BEGIN

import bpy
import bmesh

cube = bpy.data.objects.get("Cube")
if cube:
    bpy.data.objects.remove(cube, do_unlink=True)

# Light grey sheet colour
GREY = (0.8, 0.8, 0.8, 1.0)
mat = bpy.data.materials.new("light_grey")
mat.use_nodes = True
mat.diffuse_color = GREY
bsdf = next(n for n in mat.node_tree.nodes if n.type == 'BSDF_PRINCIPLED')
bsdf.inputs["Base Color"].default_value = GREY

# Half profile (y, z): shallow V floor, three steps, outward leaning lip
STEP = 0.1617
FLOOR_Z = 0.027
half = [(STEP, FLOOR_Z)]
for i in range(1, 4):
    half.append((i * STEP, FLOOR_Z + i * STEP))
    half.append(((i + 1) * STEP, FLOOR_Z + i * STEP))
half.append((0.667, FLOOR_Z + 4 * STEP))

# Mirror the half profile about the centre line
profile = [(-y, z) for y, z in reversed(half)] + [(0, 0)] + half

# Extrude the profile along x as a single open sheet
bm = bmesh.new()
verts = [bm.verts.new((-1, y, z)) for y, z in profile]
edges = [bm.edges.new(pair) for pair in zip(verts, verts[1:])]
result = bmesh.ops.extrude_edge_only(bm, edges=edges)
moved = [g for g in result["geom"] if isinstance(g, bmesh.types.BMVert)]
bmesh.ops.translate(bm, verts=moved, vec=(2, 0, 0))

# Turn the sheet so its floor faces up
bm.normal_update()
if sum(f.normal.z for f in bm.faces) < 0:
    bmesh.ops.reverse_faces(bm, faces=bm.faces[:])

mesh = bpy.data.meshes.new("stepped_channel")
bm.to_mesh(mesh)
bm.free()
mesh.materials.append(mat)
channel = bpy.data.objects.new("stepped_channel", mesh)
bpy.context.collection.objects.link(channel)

END

» **Exercise**
Would you retype exactly the lines above, from the line with "# Half profile" to the line with "# Mirror the", with both end lines kept and nothing more?

» **Result of the exercise**
# Half profile (y, z): shallow V floor, three steps, outward leaning lip
STEP = 0.1617
FLOOR_Z = 0.027
half = [(STEP, FLOOR_Z)]
for i in range(1, 4):
    half.append((i * STEP, FLOOR_Z + i * STEP))
    half.append(((i + 1) * STEP, FLOOR_Z + i * STEP))
half.append((0.667, FLOOR_Z + 4 * STEP))

# Mirror the half profile about the centre line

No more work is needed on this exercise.